Supplied data Start Marker

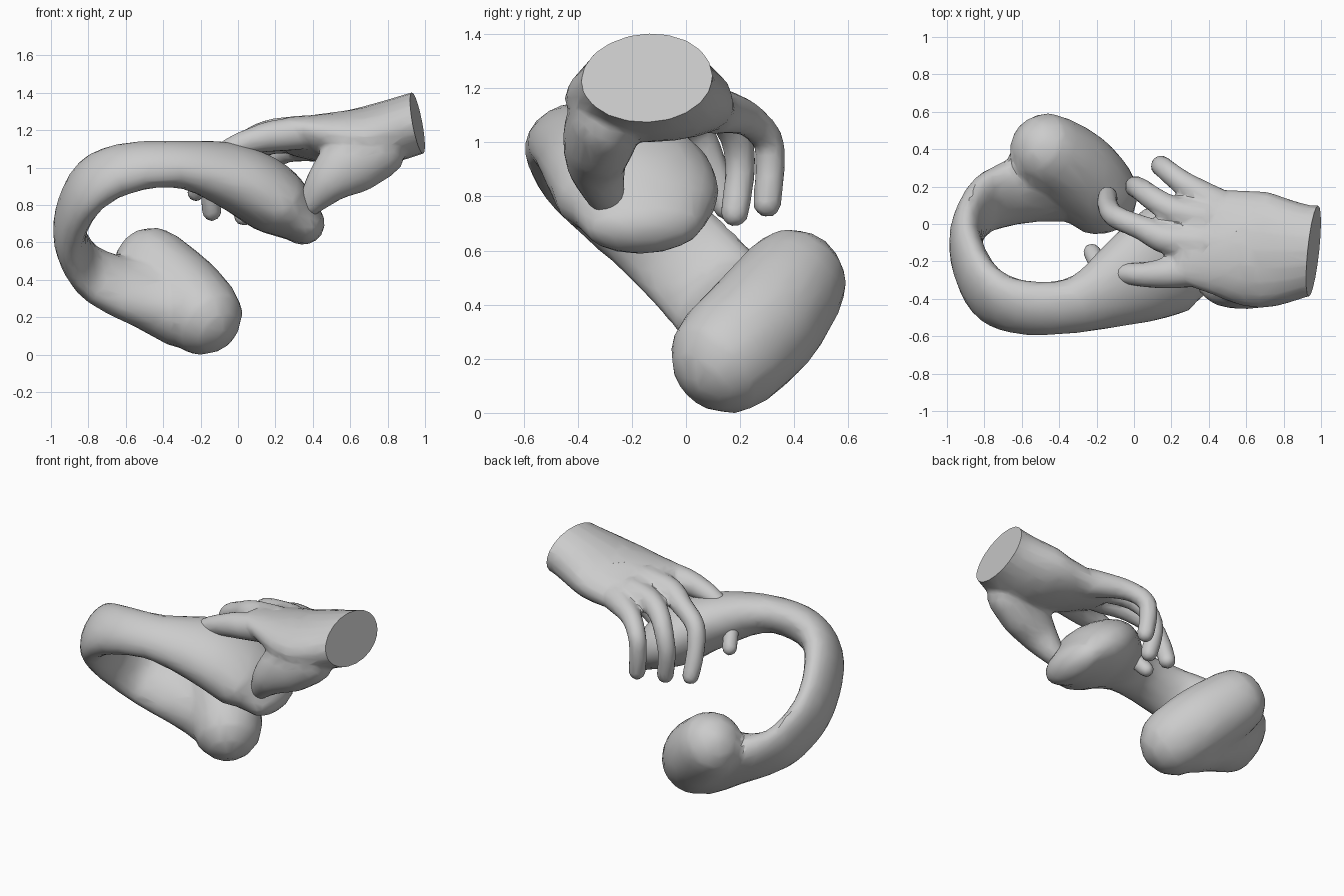
import bpy, bmesh, math
from mathutils import Vector

if "Cube" in bpy.data.objects:
    bpy.data.objects.remove(bpy.data.objects["Cube"])

N = 20


def spline(a, b, c, d, t):
    return 0.5 * (2*b + (c - a)*t + (2*a - 5*b + 4*c - d)*t*t + (3*b - a - 3*c + d)*t**3)


def tube(bm, pts, steps=5):
    """Round-ended loft; point = x, y, z, wide radius, thin radius, tilt of the wide axis in yz."""
    pts = [p if len(p) == 6 else (*p, p[3], 0) for p in pts]
    e = [pts[0]] + pts + [pts[-1]]
    path = []
    for i in range(1, len(e) - 2):
        for s in range(steps):
            path.append([spline(e[i-1][k], e[i][k], e[i+1][k], e[i+2][k], s/steps) for k in range(6)])
    path.append(list(pts[-1]))
    co = [Vector(p[:3]) for p in path]
    rings = []

    def ring(c, t, p, scale):
        a = math.radians(p[5])
        u = Vector((0, math.cos(a), math.sin(a)))
        u = (u - t * u.dot(t)).normalized()
        v = t.cross(u)
        rings.append([bm.verts.new(c + scale * (u*p[3]*math.cos(w) + v*p[4]*math.sin(w)))
                      for w in (2*math.pi*k/N for k in range(N))])

    last = len(co) - 1
    for i, p in enumerate(path):
        t = (co[min(i+1, last)] - co[max(i-1, 0)]).normalized()
        r = min(p[3], p[4])
        if i == 0:
            for w in (80, 55, 28):
                ring(co[i] - t*r*math.sin(math.radians(w)), t, p, math.cos(math.radians(w)))
        ring(co[i], t, p, 1)
        if i == last:
            for w in (28, 55, 80):
                ring(co[i] + t*r*math.sin(math.radians(w)), t, p, math.cos(math.radians(w)))
    for a, b in zip(rings, rings[1:]):
        for k in range(N):
            bm.faces.new((a[k], a[(k+1) % N], b[(k+1) % N], b[k]))
    bm.faces.new(rings[0][::-1])
    bm.faces.new(rings[-1])


def build(name, tubes, voxel, ratio, cut=None):
    """Fuse the tubes into one skin, thin the mesh, and optionally slice it flat."""
    bm = bmesh.new()
    for t in tubes:
        tube(bm, t)
    bmesh.ops.recalc_face_normals(bm, faces=bm.faces)
    me = bpy.data.meshes.new(name)
    bm.to_mesh(me)
    bm.free()
    ob = bpy.data.objects.new(name, me)
    bpy.context.collection.objects.link(ob)
    bpy.ops.object.select_all(action='DESELECT')
    ob.select_set(True)
    bpy.context.view_layer.objects.active = ob
    m = ob.modifiers.new("fuse", 'REMESH')
    m.mode, m.voxel_size = 'VOXEL', voxel
    m = ob.modifiers.new("soften", 'SMOOTH')
    m.factor, m.iterations = 0.5, 5
    m = ob.modifiers.new("thin", 'DECIMATE')
    m.ratio = ratio
    for m in list(ob.modifiers):
        bpy.ops.object.modifier_apply(modifier=m.name)
    if cut:
        me = ob.data
        bm = bmesh.new()
        bm.from_mesh(me)
        res = bmesh.ops.bisect_plane(bm, geom=bm.verts[:] + bm.edges[:] + bm.faces[:],
                                     plane_co=cut[0], plane_no=cut[1], clear_outer=True)
        edges = [g for g in res['geom_cut'] if isinstance(g, bmesh.types.BMEdge)]
        bmesh.ops.contextual_create(bm, geom=edges)
        bmesh.ops.recalc_face_normals(bm, faces=bm.faces)
        bm.to_mesh(me)
        bm.free()
    bpy.ops.object.shade_smooth_by_angle(angle=math.radians(30))
    return ob


# curved handset: earpiece, bent grip, mouthpiece
grip = [(0.345, -0.155, 0.705, 0.235, 0.12, 0), (0.2, -0.18, 0.82, 0.305, 0.185, 0),
        (0.0, -0.29, 0.94, 0.26, 0.18, 10), (-0.3, -0.43, 1.015, 0.16, 0.12, 25),
        (-0.6, -0.445, 0.995, 0.165, 0.115, 40), (-0.8, -0.35, 0.89, 0.195, 0.105, 45),
        (-0.9, -0.11, 0.67, 0.195, 0.09, 45), (-0.83, 0.08, 0.48, 0.2, 0.09, 42),
        (-0.68, 0.16, 0.38, 0.205, 0.12, 40), (-0.45, 0.22, 0.31, 0.23, 0.17, 40),
        (-0.28, 0.2, 0.22, 0.2, 0.19, 40)]
mouthpiece = [(-0.46, 0.39, 0.475, 0.205, 0.21, 0), (-0.31, 0.285, 0.335, 0.225, 0.225, 0),
              (-0.195, 0.16, 0.215, 0.22, 0.22, 0)]
build("handset", [grip, mouthpiece], 0.02, 0.08)

# hand: palm with wrist, thumb, four fingers curled over the handset
palm = [(1.1, -0.13, 1.28, 0.24, 0.168, 0), (0.95, -0.14, 1.235, 0.242, 0.166, 0),
        (0.7, -0.14, 1.165, 0.31, 0.165, 0), (0.48, -0.1, 1.155, 0.29, 0.13, -8),
        (0.3, -0.07, 1.165, 0.26, 0.09, -14)]
thumb = [(0.75, -0.29, 1.1, 0.14, 0.16, 0), (0.6, -0.32, 1.02, 0.135, 0.17, 0),
         (0.48, -0.33, 0.92, 0.11, 0.12, 0), (0.39, -0.3, 0.81, 0.075, 0.07, 0)]
index = [(0.4, -0.24, 1.19, 0.09), (0.2, -0.26, 1.17, 0.085), (0.08, -0.27, 1.145, 0.07),
         (-0.04, -0.265, 1.1, 0.058), (-0.16, -0.25, 1.0, 0.05), (-0.225, -0.15, 0.865, 0.048)]
middle = [(0.38, -0.1, 1.19, 0.09), (0.18, -0.08, 1.175, 0.084), (0.04, -0.02, 1.13, 0.066),
          (-0.1, 0.04, 1.05, 0.06), (-0.14, 0.1, 0.9, 0.056), (-0.14, 0.15, 0.765, 0.053)]
ring_finger = [(0.38, 0.03, 1.16, 0.09), (0.22, 0.07, 1.15, 0.075), (0.11, 0.13, 1.11, 0.066),
               (0.035, 0.185, 1.02, 0.06), (0.005, 0.2, 0.9, 0.056), (0.03, 0.18, 0.74, 0.053)]
little_finger = [(0.45, 0.1, 1.12, 0.09), (0.26, 0.22, 1.09, 0.065), (0.16, 0.3, 1.01, 0.057),
                 (0.145, 0.31, 0.9, 0.055), (0.16, 0.3, 0.775, 0.053)]
build("hand", [palm, thumb, index, middle, ring_finger, little_finger], 0.014, 0.1,
      (Vector((0.96, -0.14, 1.235)), Vector((1, -0.11, 0.19))))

Supplied data End Marker

■ Exercise details
Could you return the entire listing above verbatim while dropping each picture?

■ Exercise solution
import bpy, bmesh, math
from mathutils import Vector

if "Cube" in bpy.data.objects:
    bpy.data.objects.remove(bpy.data.objects["Cube"])

N = 20


def spline(a, b, c, d, t):
    return 0.5 * (2*b + (c - a)*t + (2*a - 5*b + 4*c - d)*t*t + (3*b - a - 3*c + d)*t**3)


def tube(bm, pts, steps=5):
    """Round-ended loft; point = x, y, z, wide radius, thin radius, tilt of the wide axis in yz."""
    pts = [p if len(p) == 6 else (*p, p[3], 0) for p in pts]
    e = [pts[0]] + pts + [pts[-1]]
    path = []
    for i in range(1, len(e) - 2):
        for s in range(steps):
            path.append([spline(e[i-1][k], e[i][k], e[i+1][k], e[i+2][k], s/steps) for k in range(6)])
    path.append(list(pts[-1]))
    co = [Vector(p[:3]) for p in path]
    rings = []

    def ring(c, t, p, scale):
        a = math.radians(p[5])
        u = Vector((0, math.cos(a), math.sin(a)))
        u = (u - t * u.dot(t)).normalized()
        v = t.cross(u)
        rings.append([bm.verts.new(c + scale * (u*p[3]*math.cos(w) + v*p[4]*math.sin(w)))
                      for w in (2*math.pi*k/N for k in range(N))])

    last = len(co) - 1
    for i, p in enumerate(path):
        t = (co[min(i+1, last)] - co[max(i-1, 0)]).normalized()
        r = min(p[3], p[4])
        if i == 0:
            for w in (80, 55, 28):
                ring(co[i] - t*r*math.sin(math.radians(w)), t, p, math.cos(math.radians(w)))
        ring(co[i], t, p, 1)
        if i == last:
            for w in (28, 55, 80):
                ring(co[i] + t*r*math.sin(math.radians(w)), t, p, math.cos(math.radians(w)))
    for a, b in zip(rings, rings[1:]):
        for k in range(N):
            bm.faces.new((a[k], a[(k+1) % N], b[(k+1) % N], b[k]))
    bm.faces.new(rings[0][::-1])
    bm.faces.new(rings[-1])


def build(name, tubes, voxel, ratio, cut=None):
    """Fuse the tubes into one skin, thin the mesh, and optionally slice it flat."""
    bm = bmesh.new()
    for t in tubes:
        tube(bm, t)
    bmesh.ops.recalc_face_normals(bm, faces=bm.faces)
    me = bpy.data.meshes.new(name)
    bm.to_mesh(me)
    bm.free()
    ob = bpy.data.objects.new(name, me)
    bpy.context.collection.objects.link(ob)
    bpy.ops.object.select_all(action='DESELECT')
    ob.select_set(True)
    bpy.context.view_layer.objects.active = ob
    m = ob.modifiers.new("fuse", 'REMESH')
    m.mode, m.voxel_size = 'VOXEL', voxel
    m = ob.modifiers.new("soften", 'SMOOTH')
    m.factor, m.iterations = 0.5, 5
    m = ob.modifiers.new("thin", 'DECIMATE')
    m.ratio = ratio
    for m in list(ob.modifiers):
        bpy.ops.object.modifier_apply(modifier=m.name)
    if cut:
        me = ob.data
        bm = bmesh.new()
        bm.from_mesh(me)
        res = bmesh.ops.bisect_plane(bm, geom=bm.verts[:] + bm.edges[:] + bm.faces[:],
                                     plane_co=cut[0], plane_no=cut[1], clear_outer=True)
        edges = [g for g in res['geom_cut'] if isinstance(g, bmesh.types.BMEdge)]
        bmesh.ops.contextual_create(bm, geom=edges)
        bmesh.ops.recalc_face_normals(bm, faces=bm.faces)
        bm.to_mesh(me)
        bm.free()
    bpy.ops.object.shade_smooth_by_angle(angle=math.radians(30))
    return ob


# curved handset: earpiece, bent grip, mouthpiece
grip = [(0.345, -0.155, 0.705, 0.235, 0.12, 0), (0.2, -0.18, 0.82, 0.305, 0.185, 0),
        (0.0, -0.29, 0.94, 0.26, 0.18, 10), (-0.3, -0.43, 1.015, 0.16, 0.12, 25),
        (-0.6, -0.445, 0.995, 0.165, 0.115, 40), (-0.8, -0.35, 0.89, 0.195, 0.105, 45),
        (-0.9, -0.11, 0.67, 0.195, 0.09, 45), (-0.83, 0.08, 0.48, 0.2, 0.09, 42),
        (-0.68, 0.16, 0.38, 0.205, 0.12, 40), (-0.45, 0.22, 0.31, 0.23, 0.17, 40),
        (-0.28, 0.2, 0.22, 0.2, 0.19, 40)]
mouthpiece = [(-0.46, 0.39, 0.475, 0.205, 0.21, 0), (-0.31, 0.285, 0.335, 0.225, 0.225, 0),
              (-0.195, 0.16, 0.215, 0.22, 0.22, 0)]
build("handset", [grip, mouthpiece], 0.02, 0.08)

# hand: palm with wrist, thumb, four fingers curled over the handset
palm = [(1.1, -0.13, 1.28, 0.24, 0.168, 0), (0.95, -0.14, 1.235, 0.242, 0.166, 0),
        (0.7, -0.14, 1.165, 0.31, 0.165, 0), (0.48, -0.1, 1.155, 0.29, 0.13, -8),
        (0.3, -0.07, 1.165, 0.26, 0.09, -14)]
thumb = [(0.75, -0.29, 1.1, 0.14, 0.16, 0), (0.6, -0.32, 1.02, 0.135, 0.17, 0),
         (0.48, -0.33, 0.92, 0.11, 0.12, 0), (0.39, -0.3, 0.81, 0.075, 0.07, 0)]
index = [(0.4, -0.24, 1.19, 0.09), (0.2, -0.26, 1.17, 0.085), (0.08, -0.27, 1.145, 0.07),
         (-0.04, -0.265, 1.1, 0.058), (-0.16, -0.25, 1.0, 0.05), (-0.225, -0.15, 0.865, 0.048)]
middle = [(0.38, -0.1, 1.19, 0.09), (0.18, -0.08, 1.175, 0.084), (0.04, -0.02, 1.13, 0.066),
          (-0.1, 0.04, 1.05, 0.06), (-0.14, 0.1, 0.9, 0.056), (-0.14, 0.15, 0.765, 0.053)]
ring_finger = [(0.38, 0.03, 1.16, 0.09), (0.22, 0.07, 1.15, 0.075), (0.11, 0.13, 1.11, 0.066),
               (0.035, 0.185, 1.02, 0.06), (0.005, 0.2, 0.9, 0.056), (0.03, 0.18, 0.74, 0.053)]
little_finger = [(0.45, 0.1, 1.12, 0.09), (0.26, 0.22, 1.09, 0.065), (0.16, 0.3, 1.01, 0.057),
                 (0.145, 0.31, 0.9, 0.055), (0.16, 0.3, 0.775, 0.053)]
build("hand", [palm, thumb, index, middle, ring_finger, little_finger], 0.014, 0.1,
      (Vector((0.96, -0.14, 1.235)), Vector((1, -0.11, 0.19))))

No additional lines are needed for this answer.